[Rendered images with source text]
────────────────────────────────────────

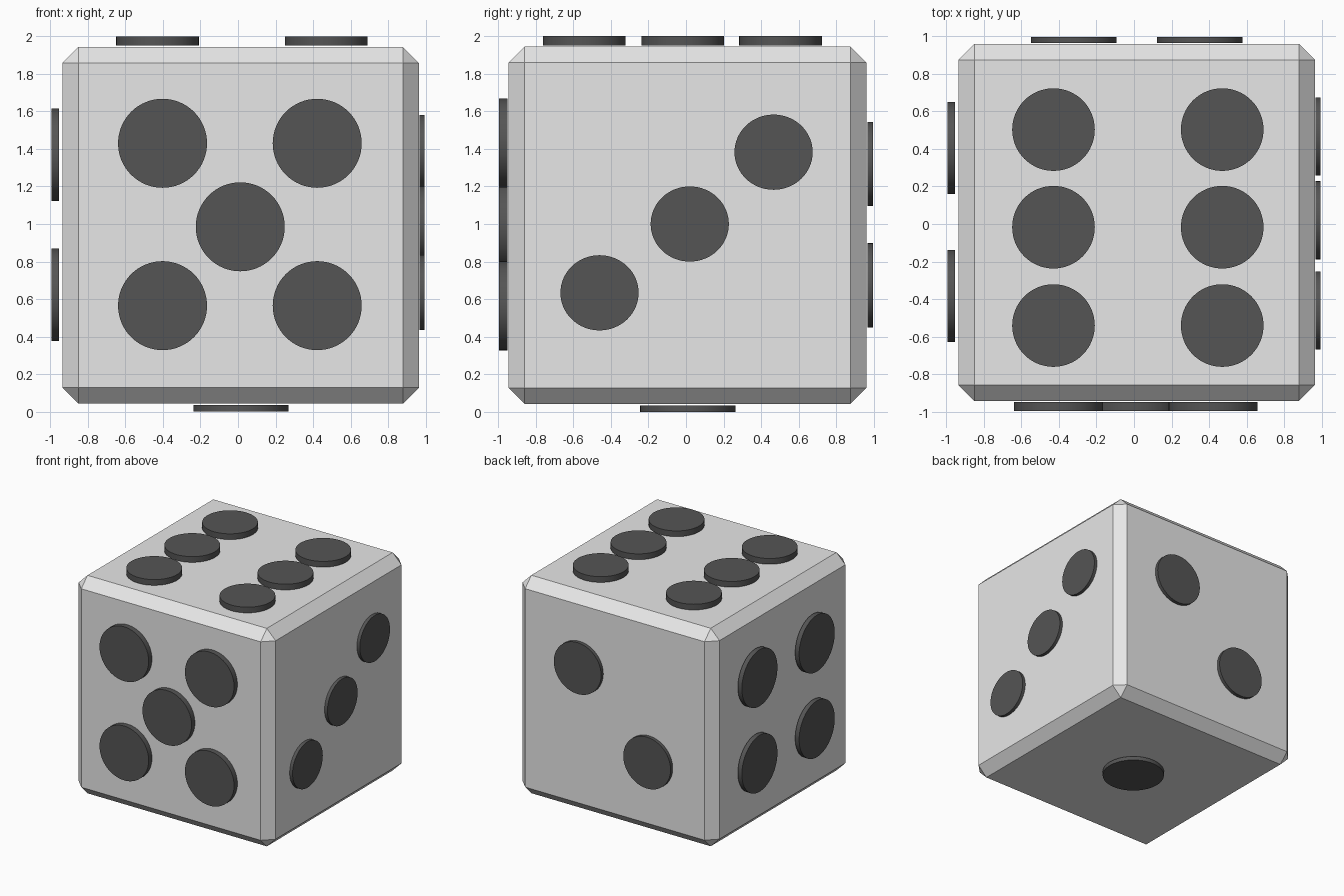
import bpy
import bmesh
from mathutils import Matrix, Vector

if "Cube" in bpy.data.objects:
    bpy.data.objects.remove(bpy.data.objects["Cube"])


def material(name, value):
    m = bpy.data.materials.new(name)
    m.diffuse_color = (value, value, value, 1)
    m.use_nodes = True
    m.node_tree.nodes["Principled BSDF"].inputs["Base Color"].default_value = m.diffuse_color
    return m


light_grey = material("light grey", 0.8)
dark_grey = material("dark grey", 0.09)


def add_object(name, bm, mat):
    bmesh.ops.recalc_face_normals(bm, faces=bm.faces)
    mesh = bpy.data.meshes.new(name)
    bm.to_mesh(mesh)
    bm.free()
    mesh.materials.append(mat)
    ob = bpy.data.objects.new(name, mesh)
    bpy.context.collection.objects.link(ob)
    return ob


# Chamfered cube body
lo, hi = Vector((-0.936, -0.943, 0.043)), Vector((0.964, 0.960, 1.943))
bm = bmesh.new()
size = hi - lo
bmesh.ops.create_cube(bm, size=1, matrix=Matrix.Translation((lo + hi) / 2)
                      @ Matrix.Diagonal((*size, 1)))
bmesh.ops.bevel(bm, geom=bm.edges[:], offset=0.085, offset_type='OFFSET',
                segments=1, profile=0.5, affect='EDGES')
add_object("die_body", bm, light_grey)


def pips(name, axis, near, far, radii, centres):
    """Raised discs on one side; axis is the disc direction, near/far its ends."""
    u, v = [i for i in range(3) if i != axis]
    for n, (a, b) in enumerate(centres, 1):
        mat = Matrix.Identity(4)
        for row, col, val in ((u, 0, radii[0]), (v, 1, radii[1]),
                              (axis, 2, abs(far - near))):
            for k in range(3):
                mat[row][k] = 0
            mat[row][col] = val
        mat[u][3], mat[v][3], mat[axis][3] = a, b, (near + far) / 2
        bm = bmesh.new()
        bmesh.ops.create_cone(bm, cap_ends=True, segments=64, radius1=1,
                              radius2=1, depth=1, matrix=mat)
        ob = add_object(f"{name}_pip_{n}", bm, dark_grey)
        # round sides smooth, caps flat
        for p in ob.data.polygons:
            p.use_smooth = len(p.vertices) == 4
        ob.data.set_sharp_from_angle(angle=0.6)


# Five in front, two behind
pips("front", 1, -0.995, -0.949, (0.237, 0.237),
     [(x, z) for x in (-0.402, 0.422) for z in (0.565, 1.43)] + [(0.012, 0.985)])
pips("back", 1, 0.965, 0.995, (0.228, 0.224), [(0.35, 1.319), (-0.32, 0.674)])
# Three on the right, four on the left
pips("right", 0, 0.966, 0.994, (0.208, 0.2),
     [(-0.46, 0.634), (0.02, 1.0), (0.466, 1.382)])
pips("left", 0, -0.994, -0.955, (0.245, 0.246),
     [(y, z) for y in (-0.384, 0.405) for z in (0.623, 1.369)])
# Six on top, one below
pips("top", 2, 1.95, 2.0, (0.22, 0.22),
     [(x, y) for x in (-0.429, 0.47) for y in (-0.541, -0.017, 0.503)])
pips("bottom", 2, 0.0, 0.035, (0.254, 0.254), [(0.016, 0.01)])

────────────────────────────────────────

Try it:
Working down from the line that contains "ob.data.set_sharp_from_angle(angle=0.6)", retype each line exactly through the last line of the data, and give nothing else.

Solved problem:
        ob.data.set_sharp_from_angle(angle=0.6)


# Five in front, two behind
pips("front", 1, -0.995, -0.949, (0.237, 0.237),
     [(x, z) for x in (-0.402, 0.422) for z in (0.565, 1.43)] + [(0.012, 0.985)])
pips("back", 1, 0.965, 0.995, (0.228, 0.224), [(0.35, 1.319), (-0.32, 0.674)])
# Three on the right, four on the left
pips("right", 0, 0.966, 0.994, (0.208, 0.2),
     [(-0.46, 0.634), (0.02, 1.0), (0.466, 1.382)])
pips("left", 0, -0.994, -0.955, (0.245, 0.246),
     [(y, z) for y in (-0.384, 0.405) for z in (0.623, 1.369)])
# Six on top, one below
pips("top", 2, 1.95, 2.0, (0.22, 0.22),
     [(x, y) for x in (-0.429, 0.47) for y in (-0.541, -0.017, 0.503)])
pips("bottom", 2, 0.0, 0.035, (0.254, 0.254), [(0.016, 0.01)])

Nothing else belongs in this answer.